With heavy rains drenching much of the country since March 19, floods have swept through hundreds of towns and villages in 26 of Iran's 31 provinces, killing at least 62 people.
Thousands of people have sheltering for days in the open with little food or warm clothes as the rains have continued.
WATCH: Towns and villages across large parts of Iran have been deluged over the past two weeks in the heaviest flooding the country has seen in at least a decade.
Protesters also have been venting anger at the government's decision to release water from major dams that are near overflowing, saying the move threatens to destroy their homes, farmland, and livestock.
Videos on social media, which could not be independently verified, showed what were said to be protests in the mountainous Lorestan Province and the oil-producing Khuzestan Province.
Both of those provinces have been especially hard hit by floods that have forced evacuations of dozens of towns and villages and caused massive damage to homes and infrastructure.
One video uploaded to social media on April 4 showed an angry crowd surrounding the vehicle of Ahmad Khadem Sayyid al-Shohada, an Iranian army commander who is coordinating relief efforts along the Karun River in Khuzestan Province.

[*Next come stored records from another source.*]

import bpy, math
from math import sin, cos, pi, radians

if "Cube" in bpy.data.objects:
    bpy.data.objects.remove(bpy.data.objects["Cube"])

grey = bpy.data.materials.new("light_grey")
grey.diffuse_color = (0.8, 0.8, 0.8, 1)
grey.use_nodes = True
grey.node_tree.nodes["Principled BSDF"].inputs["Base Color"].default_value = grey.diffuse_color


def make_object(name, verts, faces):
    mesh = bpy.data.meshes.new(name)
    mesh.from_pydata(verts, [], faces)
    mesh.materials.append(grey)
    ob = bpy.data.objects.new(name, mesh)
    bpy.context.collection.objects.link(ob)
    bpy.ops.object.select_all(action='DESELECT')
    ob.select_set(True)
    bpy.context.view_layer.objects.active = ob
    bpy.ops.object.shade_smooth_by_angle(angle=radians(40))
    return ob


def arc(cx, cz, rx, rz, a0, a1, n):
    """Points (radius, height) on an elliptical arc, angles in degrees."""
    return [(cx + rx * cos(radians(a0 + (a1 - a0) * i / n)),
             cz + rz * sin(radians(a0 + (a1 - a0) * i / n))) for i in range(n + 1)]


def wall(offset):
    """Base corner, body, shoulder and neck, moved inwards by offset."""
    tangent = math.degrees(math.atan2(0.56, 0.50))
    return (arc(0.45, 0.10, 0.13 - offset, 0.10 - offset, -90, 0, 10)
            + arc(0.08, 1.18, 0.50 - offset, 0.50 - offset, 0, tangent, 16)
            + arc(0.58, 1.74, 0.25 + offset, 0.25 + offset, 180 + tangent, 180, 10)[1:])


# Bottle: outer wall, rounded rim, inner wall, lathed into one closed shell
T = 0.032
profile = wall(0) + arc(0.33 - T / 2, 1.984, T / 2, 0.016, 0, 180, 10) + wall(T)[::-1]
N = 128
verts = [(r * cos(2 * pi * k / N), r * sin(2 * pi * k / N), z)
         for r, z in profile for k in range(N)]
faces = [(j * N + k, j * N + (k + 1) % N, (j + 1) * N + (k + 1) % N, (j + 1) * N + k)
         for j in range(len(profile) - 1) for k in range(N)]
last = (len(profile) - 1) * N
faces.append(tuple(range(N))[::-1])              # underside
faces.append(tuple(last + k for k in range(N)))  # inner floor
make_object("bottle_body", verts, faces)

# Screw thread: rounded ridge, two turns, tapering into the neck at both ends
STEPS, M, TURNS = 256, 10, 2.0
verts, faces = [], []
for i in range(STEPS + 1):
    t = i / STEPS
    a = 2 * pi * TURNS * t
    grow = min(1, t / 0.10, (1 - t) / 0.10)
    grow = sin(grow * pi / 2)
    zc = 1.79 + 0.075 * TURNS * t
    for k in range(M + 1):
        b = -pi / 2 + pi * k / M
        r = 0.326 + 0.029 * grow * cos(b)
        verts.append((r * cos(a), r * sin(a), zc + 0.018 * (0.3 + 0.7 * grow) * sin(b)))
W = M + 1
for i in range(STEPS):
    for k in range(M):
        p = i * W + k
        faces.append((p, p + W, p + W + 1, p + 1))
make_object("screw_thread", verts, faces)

The anonymous uploader said that video was shot in the village of Sharmiyah.
Authorities in Khuzestan, where a state of emergency has been declared, have ordered evacuations from dozens of villages ahead of releasing water from a large dam in the region.
Shohada told Iran's state-run IRNA news agency on April 3 that locals resisted, and that "emotional" farmers already hit by floods "showed their objections."
Both the Islamic Revolutionary Guards Corps (IRGC) and the Iranian Army are taking part in relief efforts.
The protests come amid accusations by the IRGC that President Hassan Rohani's administration has mismanaged the relief response.
Many Iranians see the relief effort as inadequate. Critics say the government's efforts have been too small and the authorities are unable to cope with the immediate needs of the tens of thousands of people who have been affected.
One IRGC commander, Mohammad Pakpur, said on April 3 that there had been "no management" of the rescue or aid operations in neighboring Lorestan Province.
Sarem Razaee, the head of the nongovernmental Iranian Red Crescent Society, said the town of Pol-e Dokhtar in Lorestan was facing a "super-crisis."
Pakpur said government officials do not "dare" go to the region because the "people are in a rebellious mood."
Pakpur also said that citizens evacuated from the area "are in a sorry state and conditions are bad."